Her main sources were historical travel guides from the 18th and 19th centuries, where the finds were scary, beautiful, funny, and sometimes, cruel.This unusual approach to a country’s history has produced amazing results.
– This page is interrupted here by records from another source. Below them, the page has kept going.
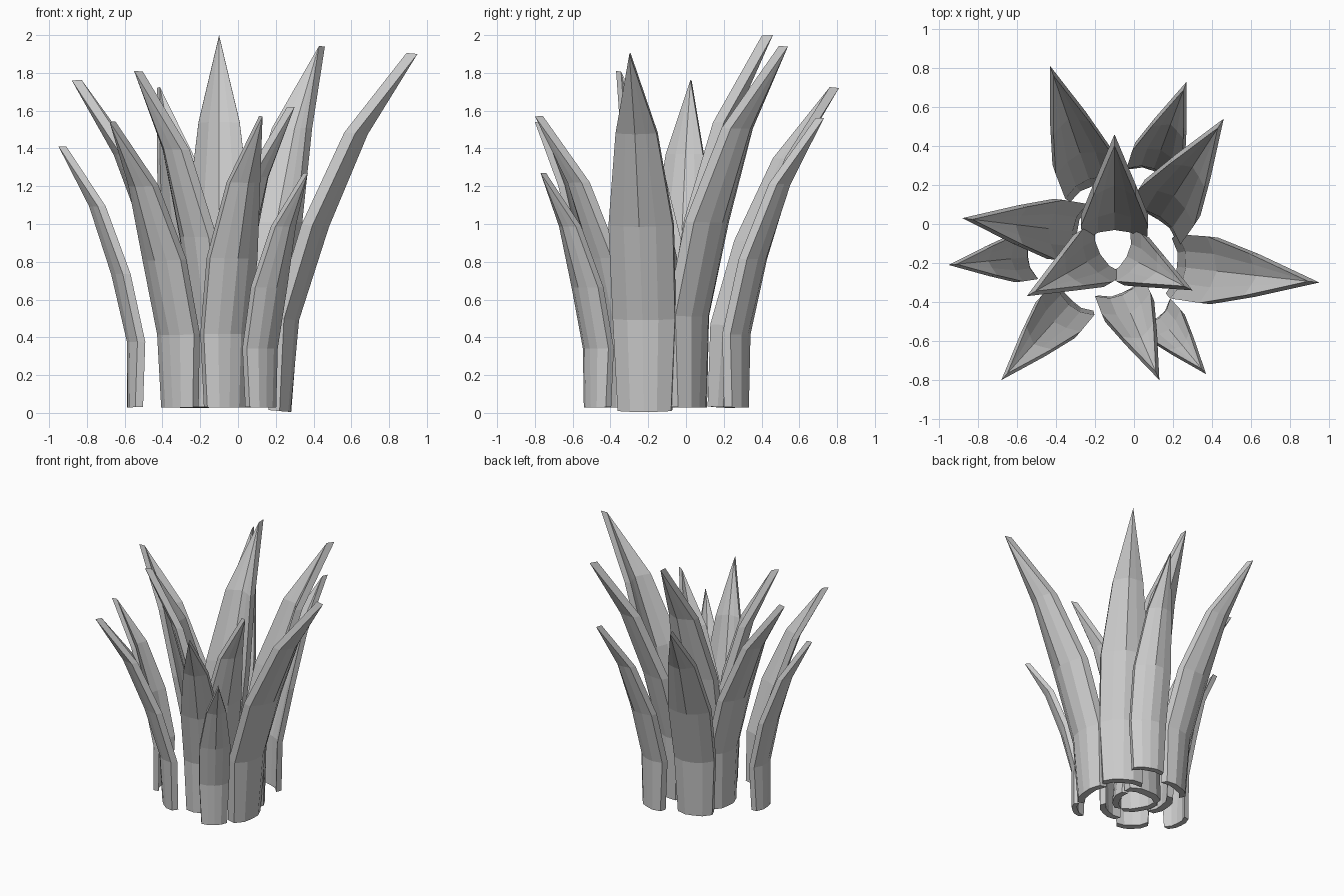
import bpy, bmesh, math
from mathutils import Vector, Matrix

if "Cube" in bpy.data.objects:
    bpy.data.objects.remove(bpy.data.objects["Cube"])

# Unit leaf rings: height, outward keel offset, half width, fold depth, roundness
RINGS = [(0.00, 0.025, 0.073, 0.022, 0.90),
         (0.25, 0.025, 0.085, 0.032, 0.80),
         (0.51, 0.083, 0.088, 0.036, 0.65),
         (0.77, 0.165, 0.056, 0.028, 0.55)]
TIP = Vector((0.28, 0.0, 1.0))      # outer tip point, leaf leans toward +x
THICK = 0.030


def leaf(name, base, tip):
    """Folded, bent blade running from the base centre to the tip."""
    base, tip = Vector(base), Vector(tip)
    d = tip - base
    scale = d.length / TIP.length
    tilt = math.atan2(math.hypot(d.x, d.y), d.z) - math.atan2(TIP.x, TIP.z)
    yaw = math.atan2(d.y, d.x)
    bm = bmesh.new()
    sheets = []
    for shift in (0.0, -THICK):      # outer sheet, then inner sheet
        rows = []
        for z, keel, half, depth, quarter in RINGS:
            row = []
            for s in (-1, -0.5, 0, 0.5, 1):
                fold = {0: 1.0, 0.5: quarter, 1: 0.0}[abs(s)]
                x = keel - depth * (1 - fold) + shift
                row.append(bm.verts.new((x, s * half, z)))
            rows.append(row)
        sheets.append((rows, bm.verts.new(TIP + Vector((shift, 0, 0)))))
    for rows, point in sheets:       # broad faces
        for a, b in zip(rows, rows[1:]):
            for i in range(4):
                bm.faces.new((a[i], a[i + 1], b[i + 1], b[i]))
        for i in range(4):
            bm.faces.new((rows[-1][i], rows[-1][i + 1], point))
    (outer, o_tip), (inner, i_tip) = sheets
    for side in (0, -1):             # side edge strips
        o = [r[side] for r in outer] + [o_tip]
        n = [r[side] for r in inner] + [i_tip]
        for k in range(len(o) - 1):
            bm.faces.new((o[k], o[k + 1], n[k + 1], n[k]))
    for i in range(4):               # cut end at the bottom
        bm.faces.new((outer[0][i], outer[0][i + 1], inner[0][i + 1], inner[0][i]))
    bm.transform(Matrix.Translation(base) @ Matrix.Rotation(yaw, 4, 'Z')
                 @ Matrix.Rotation(tilt, 4, 'Y') @ Matrix.Scale(scale, 4))
    bmesh.ops.recalc_face_normals(bm, faces=bm.faces)
    mesh = bpy.data.meshes.new(name)
    bm.to_mesh(mesh)
    bm.free()
    bpy.context.collection.objects.link(bpy.data.objects.new(name, mesh))


# Base (x, y) and tip (x, y, z) of every leaf
LEAVES = [((-0.22, 0.20), (-0.43, 0.81, 1.72)),
          ((0.10, 0.28), (0.27, 0.73, 1.56)),
          ((0.13, 0.03), (0.46, 0.54, 1.94)),
          ((-0.10, 0.00), (-0.10, 0.46, 2.00)),
          ((-0.30, -0.04), (-0.88, 0.03, 1.76)),
          ((-0.55, -0.17), (-0.95, -0.21, 1.41)),
          ((-0.20, -0.17), (-0.55, -0.37, 1.81)),
          ((-0.32, -0.40), (-0.68, -0.80, 1.54)),
          ((-0.06, -0.36), (0.13, -0.80, 1.57)),
          ((0.13, -0.48), (0.37, -0.77, 1.27)),
          ((0.23, -0.22), (0.95, -0.30, 1.90)),
          ((-0.01, -0.18), (0.30, -0.34, 1.62))]

for n, ((bx, by), tip) in enumerate(LEAVES, 1):
    leaf(f"leaf_{n}", (bx, by, 0.01 if n == 11 else 0.03), tip)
You don’t have to share the author’s passion for cemeteries to enjoy this book; only a small number of the stories in this collection take place in graveyards, though they do all end in them, so perhaps it helps.
The fairy hill in Inverness, a nitrate murder on Shetland, a family of left-handers, wolves, Robert the Bruce and William Wallace shown in a new light, the secret bay of the writer Gavin Maxwell, a murdering poet and so many things you didn’t know about Scotland, its clans and its history.
Reblogged this on Glenshiel.